▶ _BRIEF_:
Starting with the line that contains "const silver = mat('silver', 0xb4babf);" and stopping after the line that contains "shadeTan.side = THREE.DoubleSide;", copy the entries below exactly. Include nothing else.

[Source texts of formatted documents]
◆ ◆ ◆

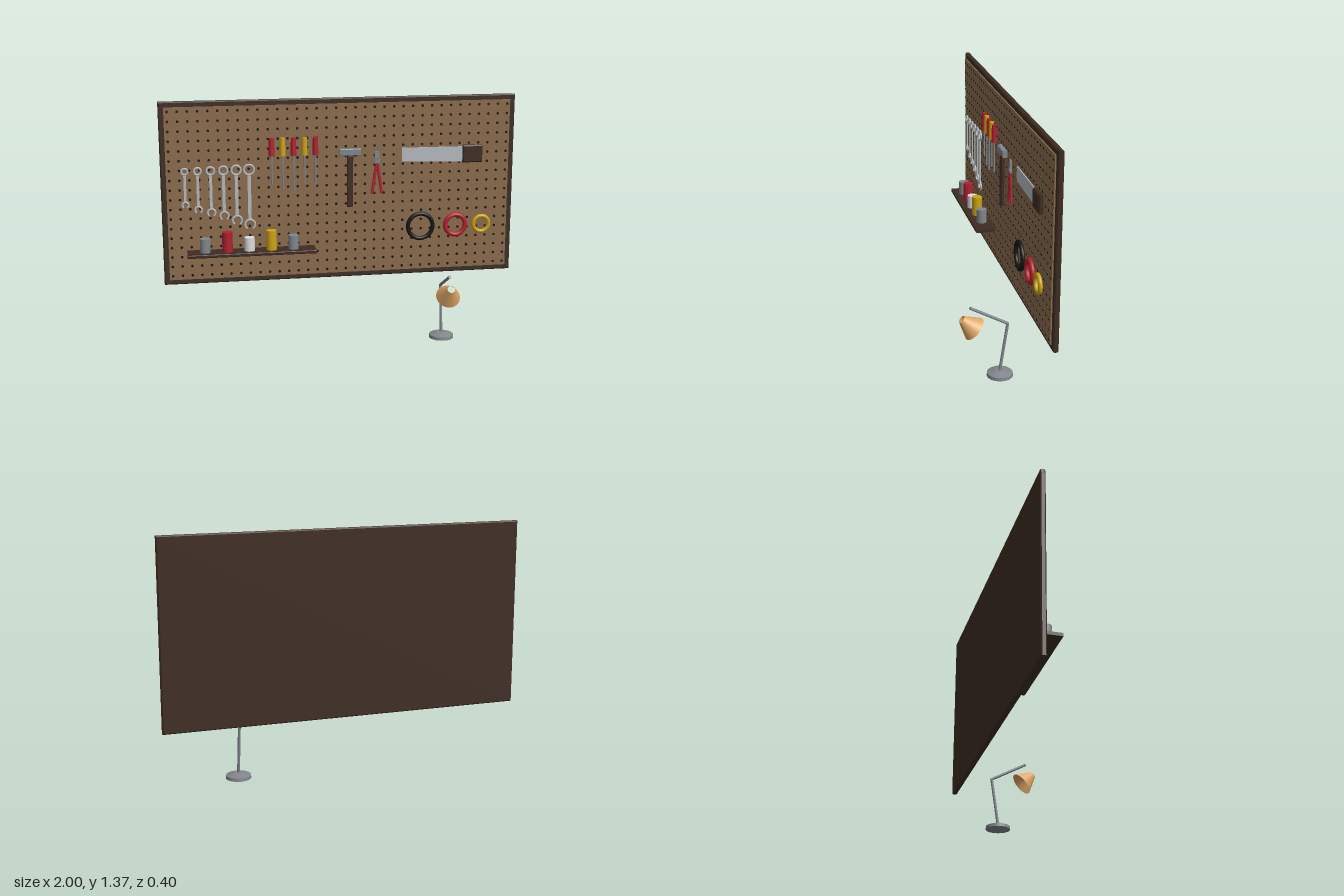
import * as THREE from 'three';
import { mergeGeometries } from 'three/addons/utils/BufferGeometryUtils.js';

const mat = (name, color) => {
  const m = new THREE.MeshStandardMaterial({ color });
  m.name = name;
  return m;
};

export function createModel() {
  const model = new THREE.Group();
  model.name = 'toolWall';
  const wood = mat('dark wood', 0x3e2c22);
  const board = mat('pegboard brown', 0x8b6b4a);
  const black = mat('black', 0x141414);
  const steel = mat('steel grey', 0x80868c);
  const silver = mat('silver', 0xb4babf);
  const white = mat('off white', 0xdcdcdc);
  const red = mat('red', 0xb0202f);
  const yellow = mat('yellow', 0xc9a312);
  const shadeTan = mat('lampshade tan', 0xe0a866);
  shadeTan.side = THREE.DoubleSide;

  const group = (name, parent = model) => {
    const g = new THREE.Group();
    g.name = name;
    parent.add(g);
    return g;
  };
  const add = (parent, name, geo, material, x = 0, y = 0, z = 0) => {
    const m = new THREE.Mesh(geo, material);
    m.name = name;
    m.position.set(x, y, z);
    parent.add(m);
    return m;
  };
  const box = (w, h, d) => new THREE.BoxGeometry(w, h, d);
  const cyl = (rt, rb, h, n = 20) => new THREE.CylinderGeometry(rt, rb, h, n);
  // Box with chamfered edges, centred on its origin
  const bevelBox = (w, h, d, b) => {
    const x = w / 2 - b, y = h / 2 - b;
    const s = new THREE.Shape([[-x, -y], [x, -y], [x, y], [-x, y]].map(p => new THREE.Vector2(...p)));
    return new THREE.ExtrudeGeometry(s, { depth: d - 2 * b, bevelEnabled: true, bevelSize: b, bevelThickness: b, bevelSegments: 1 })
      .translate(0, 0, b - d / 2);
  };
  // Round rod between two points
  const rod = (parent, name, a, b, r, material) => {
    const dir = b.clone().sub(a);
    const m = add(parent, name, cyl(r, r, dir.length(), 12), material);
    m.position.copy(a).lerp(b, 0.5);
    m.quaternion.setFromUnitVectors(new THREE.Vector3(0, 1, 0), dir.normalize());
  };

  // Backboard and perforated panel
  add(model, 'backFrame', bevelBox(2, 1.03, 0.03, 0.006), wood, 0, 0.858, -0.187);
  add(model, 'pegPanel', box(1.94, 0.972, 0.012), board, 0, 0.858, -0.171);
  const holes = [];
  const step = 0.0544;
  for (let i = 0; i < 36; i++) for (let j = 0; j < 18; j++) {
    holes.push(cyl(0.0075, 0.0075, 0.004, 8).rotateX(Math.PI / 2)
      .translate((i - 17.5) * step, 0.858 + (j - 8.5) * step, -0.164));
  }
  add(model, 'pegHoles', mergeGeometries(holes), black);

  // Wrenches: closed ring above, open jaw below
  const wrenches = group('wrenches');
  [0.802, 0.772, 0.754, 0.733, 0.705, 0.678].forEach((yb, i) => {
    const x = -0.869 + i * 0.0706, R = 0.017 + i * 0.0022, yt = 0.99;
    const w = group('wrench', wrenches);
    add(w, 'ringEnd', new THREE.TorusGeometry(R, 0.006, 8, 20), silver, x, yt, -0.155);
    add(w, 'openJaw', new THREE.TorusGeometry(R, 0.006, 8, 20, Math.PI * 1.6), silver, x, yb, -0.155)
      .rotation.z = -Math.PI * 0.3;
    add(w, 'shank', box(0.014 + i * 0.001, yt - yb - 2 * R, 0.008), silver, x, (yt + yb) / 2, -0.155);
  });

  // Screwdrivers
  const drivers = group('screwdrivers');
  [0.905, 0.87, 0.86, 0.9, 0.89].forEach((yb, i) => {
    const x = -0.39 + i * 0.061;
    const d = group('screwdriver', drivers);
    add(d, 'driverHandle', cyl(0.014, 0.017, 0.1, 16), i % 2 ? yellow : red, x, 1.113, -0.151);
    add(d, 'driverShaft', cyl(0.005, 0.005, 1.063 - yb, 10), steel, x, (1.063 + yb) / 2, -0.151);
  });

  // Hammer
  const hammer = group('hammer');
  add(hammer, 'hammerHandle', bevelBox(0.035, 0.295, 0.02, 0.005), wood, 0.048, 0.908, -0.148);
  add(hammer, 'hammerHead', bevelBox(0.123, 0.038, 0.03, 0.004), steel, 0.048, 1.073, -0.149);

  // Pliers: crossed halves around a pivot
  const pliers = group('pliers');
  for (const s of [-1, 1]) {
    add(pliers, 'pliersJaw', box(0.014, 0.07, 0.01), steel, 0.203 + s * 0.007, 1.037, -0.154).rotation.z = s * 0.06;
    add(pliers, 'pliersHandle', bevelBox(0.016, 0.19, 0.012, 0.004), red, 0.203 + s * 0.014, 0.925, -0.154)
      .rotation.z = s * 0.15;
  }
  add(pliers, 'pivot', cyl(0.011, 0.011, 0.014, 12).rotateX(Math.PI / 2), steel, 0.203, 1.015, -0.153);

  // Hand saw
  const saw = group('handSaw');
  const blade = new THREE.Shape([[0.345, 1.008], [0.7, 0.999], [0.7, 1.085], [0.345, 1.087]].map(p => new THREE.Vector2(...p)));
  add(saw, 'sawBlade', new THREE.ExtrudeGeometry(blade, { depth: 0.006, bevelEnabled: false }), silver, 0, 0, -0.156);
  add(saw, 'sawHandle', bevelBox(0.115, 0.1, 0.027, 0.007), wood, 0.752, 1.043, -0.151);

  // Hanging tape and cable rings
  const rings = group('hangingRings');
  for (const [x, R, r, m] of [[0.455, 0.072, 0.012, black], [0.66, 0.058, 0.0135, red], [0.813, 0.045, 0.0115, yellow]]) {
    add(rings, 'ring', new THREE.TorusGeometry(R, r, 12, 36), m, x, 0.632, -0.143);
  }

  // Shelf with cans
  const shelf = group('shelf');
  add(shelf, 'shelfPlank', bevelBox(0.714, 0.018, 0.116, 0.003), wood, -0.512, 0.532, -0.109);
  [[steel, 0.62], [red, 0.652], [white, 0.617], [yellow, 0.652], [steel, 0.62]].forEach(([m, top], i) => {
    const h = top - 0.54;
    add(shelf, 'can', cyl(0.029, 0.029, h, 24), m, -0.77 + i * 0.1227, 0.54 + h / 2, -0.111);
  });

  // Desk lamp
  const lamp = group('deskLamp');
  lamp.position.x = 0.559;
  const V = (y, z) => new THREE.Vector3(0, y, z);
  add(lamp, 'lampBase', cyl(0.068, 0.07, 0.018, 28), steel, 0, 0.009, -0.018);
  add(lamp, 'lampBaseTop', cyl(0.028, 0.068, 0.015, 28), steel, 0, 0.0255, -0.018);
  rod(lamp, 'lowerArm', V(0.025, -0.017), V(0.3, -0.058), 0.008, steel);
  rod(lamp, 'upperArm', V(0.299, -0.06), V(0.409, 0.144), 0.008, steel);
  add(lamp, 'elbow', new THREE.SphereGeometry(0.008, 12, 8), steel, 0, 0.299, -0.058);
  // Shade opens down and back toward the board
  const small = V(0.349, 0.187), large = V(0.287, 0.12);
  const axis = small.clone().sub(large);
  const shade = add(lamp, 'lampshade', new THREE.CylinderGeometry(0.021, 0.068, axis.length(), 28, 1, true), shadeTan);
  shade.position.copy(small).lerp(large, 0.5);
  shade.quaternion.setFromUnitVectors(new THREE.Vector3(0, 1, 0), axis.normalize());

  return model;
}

◆ ◆ ◆

▶ _ANSWER_:
  const silver = mat('silver', 0xb4babf);
  const white = mat('off white', 0xdcdcdc);
  const red = mat('red', 0xb0202f);
  const yellow = mat('yellow', 0xc9a312);
  const shadeTan = mat('lampshade tan', 0xe0a866);
  shadeTan.side = THREE.DoubleSide;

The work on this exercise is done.